NAPLES, Fla.—Certain serious childhood head and neck infections tend to occur in particular sites by age, according to research presented here at the meeting of the Southern Section of the Triological Society.
Explore this issue:May 2006
Exactly why that should occur remains controversial, said John M. Schweinfurth, MD, Associate Professor of Otolaryngology and Communicative Sciences at the University of Mississippi Medical Center in Jackson.
“Head and neck infections are not random occurrences base on exposure alone: host factors are clearly important,” he said. “Given the lack of correlation with school age, the results cannot be explained on the basis of exposure alone.”
T-Cells, Immune Response Key
Dr. Schweinfurth suggested that further study of the role of certain types of viral infections, T-cell activation, and overall immune system response is warranted to figure out why some severe infections occur early and others occur late.
“We did find significant age differences by site,” Dr. Schweinfurth said. He said the differences by age reached significance at the p < .001 level.

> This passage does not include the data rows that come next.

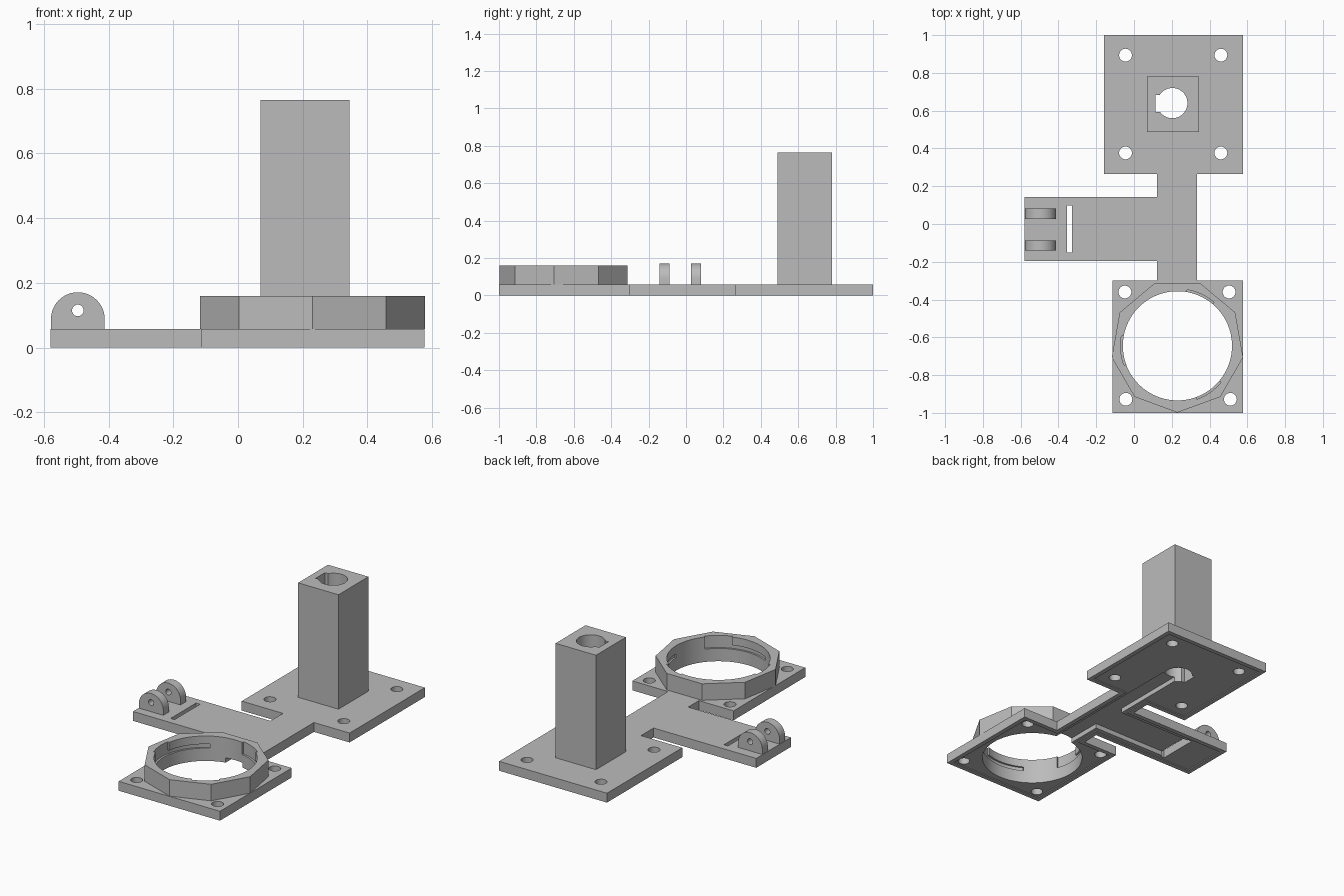
import bpy, bmesh
from math import sin, cos, pi, radians
from mathutils import Matrix

cube = bpy.data.objects.get("Cube")
if cube:
    bpy.data.objects.remove(cube, do_unlink=True)

grey = bpy.data.materials.new("plain grey")
grey.use_nodes = True
GREY = (0.5, 0.5, 0.5, 1)
grey.diffuse_color = GREY
grey.node_tree.nodes["Principled BSDF"].inputs["Base Color"].default_value = GREY


def prism(name, pts, z0, z1):
    """Extrude a flat outline from z0 to z1."""
    bm = bmesh.new()
    face = bm.faces.new([bm.verts.new((x, y, z0)) for x, y in pts])
    top = bmesh.ops.extrude_face_region(bm, geom=[face])["geom"]
    verts = [v for v in top if isinstance(v, bmesh.types.BMVert)]
    bmesh.ops.translate(bm, verts=verts, vec=(0, 0, z1 - z0))
    bmesh.ops.recalc_face_normals(bm, faces=bm.faces)
    mesh = bpy.data.meshes.new(name)
    bm.to_mesh(mesh)
    bm.free()
    mesh.materials.append(grey)
    ob = bpy.data.objects.new(name, mesh)
    bpy.context.collection.objects.link(ob)
    return ob


def rect(x0, x1, y0, y1):
    return [(x0, y0), (x1, y0), (x1, y1), (x0, y1)]


def arc(cx, cy, r, a0, a1, n):
    angles = [radians(a0 + (a1 - a0) * i / n) for i in range(n + 1)]
    return [(cx + r * cos(a), cy + r * sin(a)) for a in angles]


def circle(cx, cy, r, n=32, start=0):
    return arc(cx, cy, r, start, start + 360, n)[:-1]


def sector(cx, cy, r0, r1, a0, a1, n=16):
    return arc(cx, cy, r0, a0, a1, n) + arc(cx, cy, r1, a1, a0, n)


def cut(ob, pts, z0, z1):
    """Remove a prism from an object."""
    cutter = prism("cutter", pts, z0, z1)
    cutter.hide_render = True
    mod = ob.modifiers.new("cut", "BOOLEAN")
    mod.operation, mod.solver, mod.object = "DIFFERENCE", "EXACT", cutter
    select(ob)
    bpy.ops.object.modifier_apply(modifier=mod.name)
    bpy.data.objects.remove(cutter, do_unlink=True)


def select(ob):
    bpy.ops.object.select_all(action="DESELECT")
    ob.select_set(True)
    bpy.context.view_layer.objects.active = ob


T = 0.058                      # plate thickness
RING = (0.23, -0.645)          # ring centre
BORE = (0.203, 0.64)           # tower bore centre

# Base plate: back square, neck, side arm and front square in one outline
base = prism("base_plate", [
    (-0.115, -1), (0.577, -1), (0.577, -0.3), (0.333, -0.3),
    (0.333, 0.265), (0.577, 0.265), (0.577, 1), (-0.16, 1),
    (-0.16, 0.265), (0.122, 0.265), (0.122, 0.143), (-0.58, 0.143),
    (-0.58, -0.196), (0.122, -0.196), (0.122, -0.3), (-0.115, -0.3)], 0, T)

# Shallow underside recess that leaves a thin rim
e = 0.028
cut(base, [
    (-0.115 + e, -1 + e), (0.577 - e, -1 + e), (0.577 - e, -0.3 - e), (0.333 - e, -0.3 - e),
    (0.333 - e, 0.265 + e), (0.577 - e, 0.265 + e), (0.577 - e, 1 - e), (-0.16 + e, 1 - e),
    (-0.16 + e, 0.265 + e), (0.122 + e, 0.265 + e), (0.122 + e, 0.143 - e), (-0.58 + e, 0.143 - e),
    (-0.58 + e, -0.196 + e), (0.122 + e, -0.196 + e), (0.122 + e, -0.3 - e), (-0.115 + e, -0.3 - e)],
    -0.1, 0.006)

# Cable channel under the neck, with a branch along the arm to the slot
cut(base, [(0.17, -0.4), (0.285, -0.4), (0.285, 0.6), (0.17, 0.6), (0.17, 0.09),
           (-0.35, 0.09), (-0.35, -0.14), (0.17, -0.14)], -0.1, 0.035)
cut(base, rect(-0.355, -0.328, -0.15, 0.098), -0.1, 0.2)

# Screw holes
for x, y in [(-0.045, 0.894), (0.46, 0.894), (-0.045, 0.376), (0.46, 0.376),
             (-0.048, -0.36), (0.503, -0.36), (-0.043, -0.928), (0.51, -0.928)]:
    cut(base, circle(x, y, 0.034, 24), -0.1, 0.2)
cut(base, circle(*RING, 0.289, 96), -0.1, 0.2)

# Square tower with a keyed bore
tower = prism("tower", rect(0.069, 0.345, 0.488, 0.78), T, 0.765)
for part in (base, tower):
    cut(part, circle(*BORE, 0.08, 48), -0.1, 1)
    cut(part, rect(0.115, 0.2, 0.594, 0.684), -0.1, 1)

# Nine-sided bayonet ring
ring = prism("bayonet_ring", circle(*RING, 0.353, 9, -90), T, 0.16)
cut(ring, circle(*RING, 0.289, 96), 0, 0.3)
for a in (65, 185, 305):
    cut(ring, sector(*RING, 0.27, 0.301, a - 15, a + 15), 0.085, 0.3)
    cut(ring, sector(*RING, 0.27, 0.3, a - 65, a - 14), 0.085, 0.11)

# Two rounded hinge lugs, drawn flat and then stood up
for name, y in (("back_lug", 0.081), ("front_lug", -0.087)):
    lug = prism(name, [(-0.578, T), (-0.412, T)] + arc(-0.495, 0.088, 0.083, 0, 180, 24), 0, 0.054)
    cut(lug, circle(-0.495, 0.115, 0.018, 20), -0.1, 0.2)
    lug.data.transform(Matrix.Translation((0, y, 0)) @ Matrix.Rotation(pi / 2, 4, "X"))

for ob in list(bpy.context.collection.objects):
    if ob.type == "MESH":
        select(ob)
        bpy.ops.object.shade_smooth_by_angle(angle=radians(30))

“These findings are not completely explained by exposure to infectious agents. A better understanding of signaling that occurs between T-cells in response to infection may provide a better explanation of this process,” he said.
The host immune response is likely the most important determinant of the development of an abscess.
That understanding is now being studied by several scientists, he said. He suggested that abscesses development has been associated with interleukin-8 and -17, and can also be stimulated by Zwitterionic bacterial polysaccharides—all of which affect the T-cell response.
“The aggregation and migration of sensitized T-cell lymphocytes may be responsible for the progression in site incidence of severe infections of the head and neck with age,” Dr. Schweinfurth said. “Patterns identified in the present study are cause for further investigation.”
He suggested that host factors may also be involved, including a genetic disposition to tonsillitis and how T-cells respond to infection in early infancy. Viral infection may play a role as well. Epstein-Bar virus (EBV) can cause lymphadenitis which results in secondary abscess formation in young children due to intense, local inflammation.
He looked specifically at the incidence of abscesses in these children. An abscess can be described as an intense, localized immune response characterized by recruitment of many polymorphonuclear leukocytes to a restricted side, inflammation, and a locally compromised circulation. The host immune response is likely the most important determinant of the development of an abscess. Its formation is an immune response to the products of a bacterial cell.
“The aggregation and migration of sensitized T-cell lymphocytes may be responsible for the progression in site incidence of sever infections of the head and neck with age.” – —John M. Schweinfurth, MD